Description from site: “We are two Texas sisters (Elaine and Margaret) learning and sharing our journeys to self-sufficiency. Elaine shares her plans and projects in the rural hill country, while Margaret manages a “backyard homestead” on the urban Gulf Coast.”
Based out of: Texas
9) Attainable Sustainable http://www.attainable-sustainable.net/
What I like: While not specifically a homesteading blog, this one is all about self-sufficiency and making things from scratch.
Topics: Food Preservation, Garden, Poultry, Environment, DIY, Small changes that make a difference

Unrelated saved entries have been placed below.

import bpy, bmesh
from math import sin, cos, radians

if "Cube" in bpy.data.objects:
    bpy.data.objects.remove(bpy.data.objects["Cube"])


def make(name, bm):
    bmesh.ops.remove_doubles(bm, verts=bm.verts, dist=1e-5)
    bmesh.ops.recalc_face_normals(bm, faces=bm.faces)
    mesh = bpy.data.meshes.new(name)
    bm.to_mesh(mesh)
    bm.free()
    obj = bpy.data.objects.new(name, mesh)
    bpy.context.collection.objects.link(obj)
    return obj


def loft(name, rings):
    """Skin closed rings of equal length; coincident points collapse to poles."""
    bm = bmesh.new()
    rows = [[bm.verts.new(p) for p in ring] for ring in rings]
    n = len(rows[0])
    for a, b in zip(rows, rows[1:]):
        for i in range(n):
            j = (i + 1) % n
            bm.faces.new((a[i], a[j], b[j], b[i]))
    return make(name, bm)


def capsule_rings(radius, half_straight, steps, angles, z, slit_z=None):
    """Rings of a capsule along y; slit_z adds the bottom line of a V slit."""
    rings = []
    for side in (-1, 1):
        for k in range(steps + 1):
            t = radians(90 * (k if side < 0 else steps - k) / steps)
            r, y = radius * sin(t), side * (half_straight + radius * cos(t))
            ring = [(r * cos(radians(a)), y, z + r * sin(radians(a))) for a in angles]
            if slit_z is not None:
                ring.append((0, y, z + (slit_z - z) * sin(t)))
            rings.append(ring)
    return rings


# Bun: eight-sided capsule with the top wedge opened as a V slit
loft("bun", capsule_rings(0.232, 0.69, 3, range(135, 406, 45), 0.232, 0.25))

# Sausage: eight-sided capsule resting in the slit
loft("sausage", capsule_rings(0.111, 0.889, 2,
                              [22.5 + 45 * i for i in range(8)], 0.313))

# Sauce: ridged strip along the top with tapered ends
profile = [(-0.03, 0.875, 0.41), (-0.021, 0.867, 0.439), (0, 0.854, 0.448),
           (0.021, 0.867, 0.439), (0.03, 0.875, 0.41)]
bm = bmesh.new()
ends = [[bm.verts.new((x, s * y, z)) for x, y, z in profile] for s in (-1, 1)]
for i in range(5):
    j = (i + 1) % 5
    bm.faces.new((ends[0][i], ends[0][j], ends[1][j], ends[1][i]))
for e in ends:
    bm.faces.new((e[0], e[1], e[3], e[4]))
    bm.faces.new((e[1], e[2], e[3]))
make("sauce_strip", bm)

Description from site: “sus·tain·a·ble: maintaining ecological balance: exploiting natural resources without destroying the ecological balance of an area…Native cultures did it, and did it well. They utilized the resources they had on hand in their region. They wasted nothing. They cared for the earth as a provider. Us? We suck at sustainability…” “Note that the goal here is to become more self-reliant. While I’d love to be off-grid someday, for now I have a mutually beneficial relationship with the electric company – though I am trying to be smarter about the electricity that I do use. I purchase some ingredients that may have been grown (organically) in a far off state – but by making my own cookies, muffins, and pizza dough I’m eliminating fake food from our diets along with unnecessary packaging…I hope you’ll find this site to be helpful in your quest to leave a lighter footprint on the earth and provide real food for your family.”

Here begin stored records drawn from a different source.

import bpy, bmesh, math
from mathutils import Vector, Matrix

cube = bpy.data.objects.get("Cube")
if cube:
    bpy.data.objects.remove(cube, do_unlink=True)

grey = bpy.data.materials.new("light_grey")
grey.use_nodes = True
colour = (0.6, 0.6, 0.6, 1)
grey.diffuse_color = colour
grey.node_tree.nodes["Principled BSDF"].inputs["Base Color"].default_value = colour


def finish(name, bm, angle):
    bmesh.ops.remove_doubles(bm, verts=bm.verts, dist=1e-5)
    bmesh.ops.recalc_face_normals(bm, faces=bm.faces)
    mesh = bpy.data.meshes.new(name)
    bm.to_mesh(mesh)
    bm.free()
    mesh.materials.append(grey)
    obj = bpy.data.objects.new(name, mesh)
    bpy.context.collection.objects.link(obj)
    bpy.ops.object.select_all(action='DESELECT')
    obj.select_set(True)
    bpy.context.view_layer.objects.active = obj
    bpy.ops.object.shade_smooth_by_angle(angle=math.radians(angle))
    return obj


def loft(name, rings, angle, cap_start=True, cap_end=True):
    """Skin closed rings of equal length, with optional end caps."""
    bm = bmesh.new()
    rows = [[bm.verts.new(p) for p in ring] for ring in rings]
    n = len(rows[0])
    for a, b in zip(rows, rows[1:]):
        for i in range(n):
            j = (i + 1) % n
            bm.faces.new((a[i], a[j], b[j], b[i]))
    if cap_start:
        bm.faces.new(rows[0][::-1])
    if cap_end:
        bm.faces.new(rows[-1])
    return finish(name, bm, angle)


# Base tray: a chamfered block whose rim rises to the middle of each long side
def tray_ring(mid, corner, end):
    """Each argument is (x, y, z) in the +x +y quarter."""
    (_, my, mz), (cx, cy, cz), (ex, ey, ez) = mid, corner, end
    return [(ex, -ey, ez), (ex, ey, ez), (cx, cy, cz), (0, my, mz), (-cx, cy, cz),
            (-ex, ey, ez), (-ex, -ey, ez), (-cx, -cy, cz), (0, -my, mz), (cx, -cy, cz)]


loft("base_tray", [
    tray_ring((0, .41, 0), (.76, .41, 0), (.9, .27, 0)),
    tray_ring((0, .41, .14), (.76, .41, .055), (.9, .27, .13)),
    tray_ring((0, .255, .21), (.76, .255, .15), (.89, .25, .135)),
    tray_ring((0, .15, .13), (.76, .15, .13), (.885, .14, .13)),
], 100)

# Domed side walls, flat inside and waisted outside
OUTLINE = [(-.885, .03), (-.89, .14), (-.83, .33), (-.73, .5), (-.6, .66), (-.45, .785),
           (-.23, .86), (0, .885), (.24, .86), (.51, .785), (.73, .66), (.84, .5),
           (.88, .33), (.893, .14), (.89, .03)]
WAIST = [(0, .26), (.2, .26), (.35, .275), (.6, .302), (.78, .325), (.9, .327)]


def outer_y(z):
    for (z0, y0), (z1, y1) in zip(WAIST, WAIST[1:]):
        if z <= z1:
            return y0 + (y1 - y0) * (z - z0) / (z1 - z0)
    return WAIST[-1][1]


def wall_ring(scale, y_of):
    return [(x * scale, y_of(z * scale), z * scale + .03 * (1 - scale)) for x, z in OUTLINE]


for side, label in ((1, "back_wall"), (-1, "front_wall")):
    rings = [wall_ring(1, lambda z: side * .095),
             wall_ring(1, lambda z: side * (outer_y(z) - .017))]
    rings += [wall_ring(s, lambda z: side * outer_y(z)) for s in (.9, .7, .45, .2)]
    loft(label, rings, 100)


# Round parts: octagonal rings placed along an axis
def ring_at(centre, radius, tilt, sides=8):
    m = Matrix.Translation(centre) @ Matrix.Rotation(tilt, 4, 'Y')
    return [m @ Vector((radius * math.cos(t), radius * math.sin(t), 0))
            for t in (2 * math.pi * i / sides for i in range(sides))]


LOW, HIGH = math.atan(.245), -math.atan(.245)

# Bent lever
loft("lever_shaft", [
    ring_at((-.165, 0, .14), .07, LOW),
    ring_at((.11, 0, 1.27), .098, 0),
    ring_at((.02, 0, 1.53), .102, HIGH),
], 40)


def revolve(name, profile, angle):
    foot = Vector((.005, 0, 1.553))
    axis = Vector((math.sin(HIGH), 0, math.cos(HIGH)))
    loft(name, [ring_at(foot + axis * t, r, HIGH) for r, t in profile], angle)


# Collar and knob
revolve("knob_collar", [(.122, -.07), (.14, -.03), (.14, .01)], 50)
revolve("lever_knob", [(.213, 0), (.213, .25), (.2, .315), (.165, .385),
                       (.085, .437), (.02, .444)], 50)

Based out of: Hawaii
AND THE MOTHER OF THEM ALL….
10) Mother Earth News http://www.motherearthnews.com/
What I like: Although this one is also not specifically about homesteading, and its certainly not a personal blog – more of an online magazine – it contains all the info you need to become a SELF-SUFFICIENCY MASTER. I used to get the magazine on paper, but I am sooooo glad its online now so I can source all the goodies without sacrificing any trees.
Topics: DIY, Organic Gardening, Homesteading & Livestock, Real Food, Natural Health, Renewable Energy, Green Homes, Nature & Environment, Green Transportation, Land for Sale
Description from site: “Mother Earth News is the guide to living — as one reader stated — “with little money and abundant happiness.” Every issue is an invaluable guide to leading a more sustainable life, covering ideas from fighting rising energy costs and protecting the environment to avoiding unnecessary spending on processed food. You’ll find tips for slashing heating bills; growing fresh, natural produce at home; and more. Mother Earth News helps you cut costs without sacrificing modern luxuries.”
For more great homesteading, gardening, DIY project, frugality, nature loving, self-sufficiency, and cooking blogs come and see who I’ve LIKED on my Facebook page.
And remember to post links to your favorite homesteading sites in the comments below!
These are the awesome blog hops where I share my posts and you can find posts from other homesteading bloggers: http://www.homesteadmania.com/blog-hops-i-follow/